What Disease is that?
Study this course and gain a foundation that allows you to systematically investigate and determine health issues in animals.
(Note: The professionals involved and regulations governing their scope of operation can vary from one country to another)
Routine disease investigations are based on clinical, pathological and epidemiological evidence. If there is a need for conclusive identification of a disease or condition, an accurate laboratory diagnosis should be obtained. It is particularly important, especially in the case of infectious diseases that the final diagnosis rests on adequate aetiological evidence. In most cases disease investigations are carried out by qualified government stock inspectors and/or veterinarians. It helps for animal owners to understand and be able to recognise diseases conditions that may affect their animals, so that timely intervention can occur.
This course is proposed to have twelve lessons:
- How Animal Diseases are Diagnosed
- How Examinations are conducted, what information to collect and how to collect it, what specialist support services are available to assist in diagnosis (ie. Labs/pathology, Specialist Vets etc)
- Processes for Diagnosis
- What pathways are followed to detect & diagnose different types of diseases
- Bacteria and Protazoa
- Worms and other Parasites
- Nutrient Problems
- Inherited Conditions and Genetic Disorders
- Other Diseases and Conditions
- Research Project
Learn to Recognise Poor Health
The first step in disease recognition and control is being able to recognise when an animal or group of animals is unwell.: By compiling information from the history of an animal or group of animals, conducting a physical examination, and undertaking special testing (if necessary) the veterinarian or government inspector is generally able to determine the cause of a condition or disease.
The following list outlines some of the more common signs that can be looked out for in an ill animal:
Common signs of an ill or injured animal
- The animal not eating as much as usual – this is usually the first sign you will notice
- It may also drink more or less water than normal, depending on the illness.

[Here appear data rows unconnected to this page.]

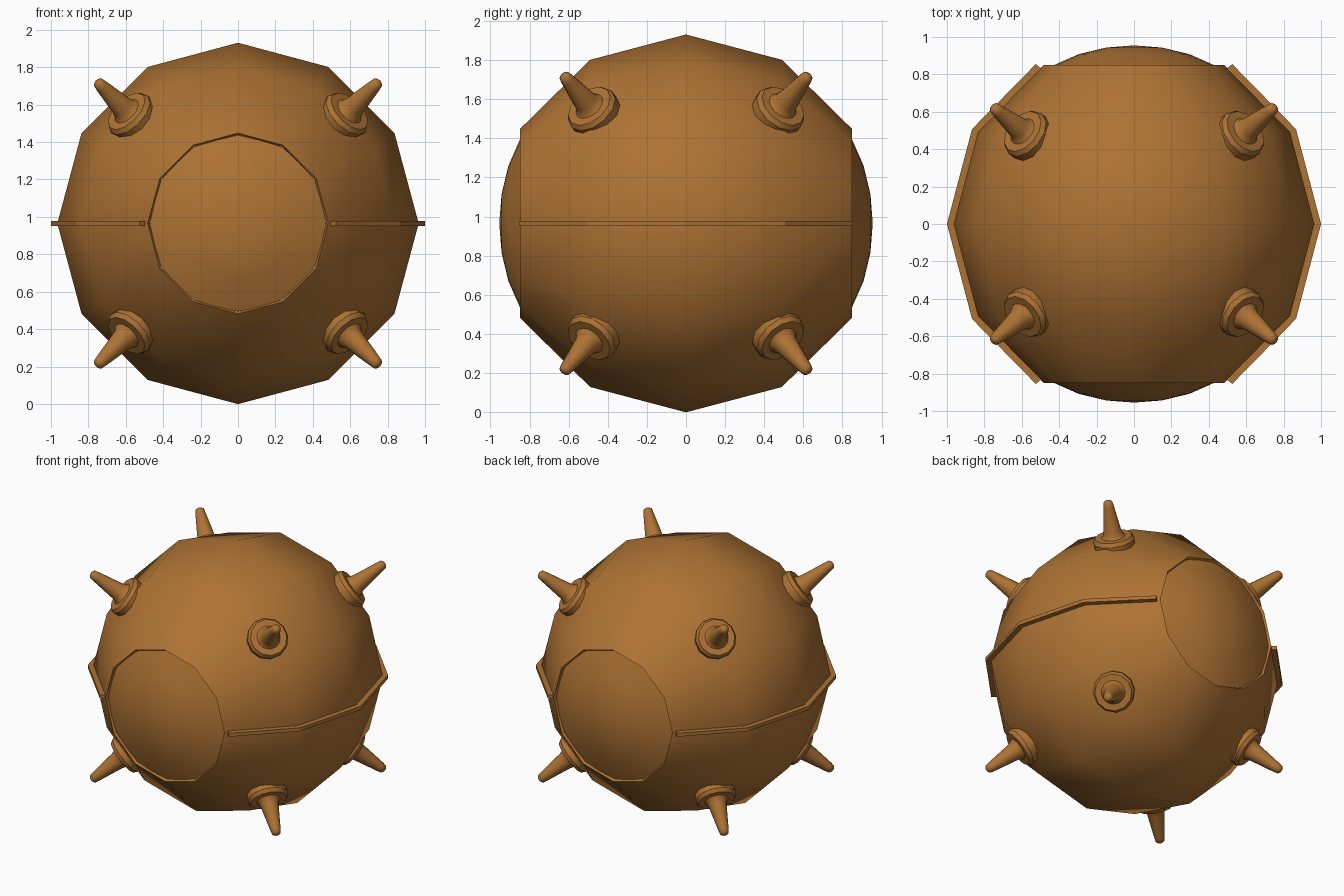
import bpy, bmesh, math
from mathutils import Matrix, Vector

if "Cube" in bpy.data.objects:
    bpy.data.objects.remove(bpy.data.objects["Cube"], do_unlink=True)

CENTRE = Vector((0, 0, 0.965))
R = 0.966        # shell radius
STRETCH = 1.015  # slight lengthening along the front-back axis

bronze = bpy.data.materials.new("bronze_brown")
bronze.use_nodes = True
colour = (0.42, 0.17, 0.034, 1)
bronze.diffuse_color = colour
bronze.node_tree.nodes["Principled BSDF"].inputs["Base Color"].default_value = colour


def finish(name, bm, matrix, angle):
    """Turn a bmesh into a placed, shaded object."""
    bmesh.ops.remove_doubles(bm, verts=bm.verts, dist=1e-5)
    bmesh.ops.transform(bm, matrix=matrix, verts=bm.verts)
    bmesh.ops.recalc_face_normals(bm, faces=bm.faces)
    mesh = bpy.data.meshes.new(name)
    bm.to_mesh(mesh)
    bm.free()
    mesh.materials.append(bronze)
    mesh.shade_smooth()
    mesh.set_sharp_from_angle(angle=math.radians(angle))
    obj = bpy.data.objects.new(name, mesh)
    obj.location = CENTRE
    bpy.context.collection.objects.link(obj)
    return obj


def lathe(name, profile, sides, axis, closed=False, angle=40):
    """Revolve (radius, height) points and aim the axis along a direction."""
    bm = bmesh.new()
    verts = [bm.verts.new((r, 0, h)) for r, h in profile]
    pairs = list(zip(verts, verts[1:]))
    if closed:
        pairs.append((verts[-1], verts[0]))
    edges = [bm.edges.new(p) for p in pairs]
    bmesh.ops.spin(bm, geom=verts + edges, cent=(0, 0, 0), axis=(0, 0, 1),
                   angle=math.tau, steps=sides, use_duplicate=False)
    aim = Vector(axis).to_track_quat('Z', 'Y').to_matrix().to_4x4()
    return finish(name, bm, aim, angle)


def arc(radius, degrees):
    return [(radius * math.sin(math.radians(d)), radius * math.cos(math.radians(d)))
            for d in degrees]


# Faceted hollow shell with a round opening at front and back
outer = [(r, h * STRETCH) for r, h in arc(R, range(30, 151, 30))]
inner = [(r * 0.978, h * 0.978) for r, h in reversed(outer)]
lathe("shell", outer + inner, 12, (0, 1, 0), closed=True)

# Shallow domes filling the two openings
for name, y in (("front_dome", -1), ("back_dome", 1)):
    lathe(name, arc(0.955, (0, 9, 18, 29.5)), 24, (0, y, 0))

# Thin raised seam along each side
def seam(name, side):
    bm = bmesh.new()
    sections = []
    for d in range(-60, 61, 30):
        c, s = math.cos(math.radians(d)), math.sin(math.radians(d)) * STRETCH
        sections.append([bm.verts.new((side * r * c, r * s, z))
                         for r, z in ((0.94, -0.013), (1.0, -0.013),
                                      (1.0, 0.013), (0.94, 0.013))])
    # square the ends off across the shell
    for sec, sign in ((sections[0], -1), (sections[-1], 1)):
        for v in sec[1:3]:
            v.co.x, v.co.y = side * 0.525, sign * 0.855
        for v in (sec[0], sec[3]):
            v.co.x, v.co.y = side * 0.47, sign * 0.81
    for a, b in zip(sections, sections[1:]):
        for i in range(4):
            j = (i + 1) % 4
            bm.faces.new((a[i], a[j], b[j], b[i]))
    bm.faces.new(sections[0])
    bm.faces.new(sections[-1])
    finish(name, bm, Matrix.Identity(4), 10)


seam("left_seam", 1)
seam("right_seam", -1)

# Eight spikes, each on a round collar
collar = [(0, 0.88), (0.135, 0.88), (0.14, 0.955), (0.125, 0.98), (0, 0.98)]
spike = [(0.09, 0.97), (0.07, 0.99), (0.06, 1.02), (0.035, 1.2),
         (0.029, 1.23), (0.015, 1.24), (0, 1.243)]
for x, side in ((1, "left"), (-1, "right")):
    for y, end in ((-1, "front"), (1, "back")):
        for z, level in ((1, "upper"), (-1, "lower")):
            axis = (x * 0.608, y * 0.505, z * 0.612)
            place = f"{level}_{end}_{side}"
            lathe(place + "_collar", collar, 12, axis, angle=32)
            lathe(place + "_spike", spike, 16, axis, angle=60)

- An animal standing by itself away from the herd
- Animal limping or dragging a leg
- Discharge from eyes, nose, or vaginal area

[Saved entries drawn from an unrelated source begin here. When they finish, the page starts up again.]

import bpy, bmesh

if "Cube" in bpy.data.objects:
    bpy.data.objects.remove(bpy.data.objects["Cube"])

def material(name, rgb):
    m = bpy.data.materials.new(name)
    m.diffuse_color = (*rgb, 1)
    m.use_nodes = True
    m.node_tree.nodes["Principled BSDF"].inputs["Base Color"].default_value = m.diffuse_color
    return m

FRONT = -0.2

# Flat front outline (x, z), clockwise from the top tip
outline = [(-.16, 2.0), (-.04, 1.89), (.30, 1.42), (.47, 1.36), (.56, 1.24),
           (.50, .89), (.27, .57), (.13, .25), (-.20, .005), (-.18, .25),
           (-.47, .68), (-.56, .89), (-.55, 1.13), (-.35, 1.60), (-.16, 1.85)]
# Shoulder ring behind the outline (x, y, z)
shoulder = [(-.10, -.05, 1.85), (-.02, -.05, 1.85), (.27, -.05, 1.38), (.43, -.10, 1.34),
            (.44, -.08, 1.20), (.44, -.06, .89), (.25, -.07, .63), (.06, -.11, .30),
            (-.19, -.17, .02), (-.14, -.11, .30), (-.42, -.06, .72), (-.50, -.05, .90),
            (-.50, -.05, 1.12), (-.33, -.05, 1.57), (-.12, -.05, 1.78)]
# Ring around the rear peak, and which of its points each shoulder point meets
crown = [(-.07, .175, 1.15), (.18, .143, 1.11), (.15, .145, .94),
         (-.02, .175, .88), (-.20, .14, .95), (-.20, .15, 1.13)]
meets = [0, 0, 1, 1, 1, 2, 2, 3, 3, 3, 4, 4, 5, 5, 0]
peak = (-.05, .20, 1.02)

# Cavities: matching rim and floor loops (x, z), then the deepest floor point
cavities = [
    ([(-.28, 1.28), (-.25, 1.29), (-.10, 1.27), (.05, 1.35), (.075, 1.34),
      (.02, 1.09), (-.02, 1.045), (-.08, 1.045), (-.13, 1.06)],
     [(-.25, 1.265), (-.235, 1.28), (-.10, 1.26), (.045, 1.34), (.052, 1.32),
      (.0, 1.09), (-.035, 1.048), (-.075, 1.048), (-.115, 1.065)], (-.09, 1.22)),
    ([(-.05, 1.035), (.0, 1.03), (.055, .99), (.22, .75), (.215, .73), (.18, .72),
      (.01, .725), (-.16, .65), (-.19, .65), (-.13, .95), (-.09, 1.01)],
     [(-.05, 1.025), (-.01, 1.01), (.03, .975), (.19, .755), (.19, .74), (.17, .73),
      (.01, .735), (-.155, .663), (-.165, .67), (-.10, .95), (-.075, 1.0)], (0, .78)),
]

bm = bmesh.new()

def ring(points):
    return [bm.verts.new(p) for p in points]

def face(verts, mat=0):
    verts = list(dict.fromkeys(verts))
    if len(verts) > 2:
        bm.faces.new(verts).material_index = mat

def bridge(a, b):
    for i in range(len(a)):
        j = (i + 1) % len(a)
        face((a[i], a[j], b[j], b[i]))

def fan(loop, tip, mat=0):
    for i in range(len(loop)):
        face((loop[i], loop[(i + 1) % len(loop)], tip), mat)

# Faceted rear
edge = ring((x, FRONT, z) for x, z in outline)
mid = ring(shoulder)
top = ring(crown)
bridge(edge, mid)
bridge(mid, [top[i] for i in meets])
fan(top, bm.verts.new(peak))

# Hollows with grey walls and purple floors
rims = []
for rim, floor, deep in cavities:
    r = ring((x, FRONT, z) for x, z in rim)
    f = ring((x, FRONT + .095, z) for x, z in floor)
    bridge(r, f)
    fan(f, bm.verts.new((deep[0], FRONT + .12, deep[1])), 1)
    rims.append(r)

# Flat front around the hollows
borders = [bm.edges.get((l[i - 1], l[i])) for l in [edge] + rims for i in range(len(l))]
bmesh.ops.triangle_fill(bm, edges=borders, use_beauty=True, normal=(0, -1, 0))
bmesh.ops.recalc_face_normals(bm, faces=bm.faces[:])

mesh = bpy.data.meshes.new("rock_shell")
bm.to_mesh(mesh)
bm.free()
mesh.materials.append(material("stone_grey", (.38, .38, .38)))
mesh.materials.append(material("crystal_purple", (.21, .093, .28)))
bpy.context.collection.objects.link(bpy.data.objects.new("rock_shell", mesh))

- There may be abnormal lumps
- The eyes may be dull and the mucous membranes may have changed colour. Deep red membranes indicate fever; pale membranes show anaemia; yellow membranes indicate a liver disorder, while blue-red membranes show heart and circulatory problems, or pneumonia.
- Animal making unusual noise (bellowing, grunting)
- Animal acting uncomfortable, getting up and down
- The animal might be sweating. A cold sweat indicates pain while a hot sweat indicates fever.
- If the animal is in pain it will probably be restless (getting up and down and pacing about), and it may even be groaning
- Diarrhoea or straining to defecate
- Animal not defecating or with very little stool
- Animal urinating a lot, or not as much as usual
- Marked weight loss or gain
- The coat will look dull and dry, and the hairs may stand up.
- There may the presence of open sores, dandruff, or the loss of hair or fur from the body
- Behavioural signs - Recognise any significant differences in the behaviour of an animal such as increases in viciousness, lethargy or any other abnormal signs such as excessive head shaking, scratching, licking or biting of certain parts of the body
- The vital signs of a sick animal will change. The temperature may go up or down. A rise in temperature of one or two degrees usually indicates pain, while a rise of more usually indicates infection.
- The rate of respiration, and the way the animal breathes could also slow changes. With pain or infection, breathing becomes more rapid. In a very sick animal, breathing can be laboured and shallow.
- A slightly increased pulse rate suggests pain, while a rapid pulse suggests fever. An irregular pulse can indicate heart trouble. In a very sick animal, the pulse is weak and feeble.
- A sick animal may also possess foul breath or excessive tarter deposits on the teeth
(Note: The professionals involved and regulations governing their scope of operation can vary from one country to another.
Some diseases require a formal diagnosis from a university trained, registered veterinarian; hence it is important that you are aware of how far you can legally go with examining animals for health issues, and at what point you need to call in a veterinary professional)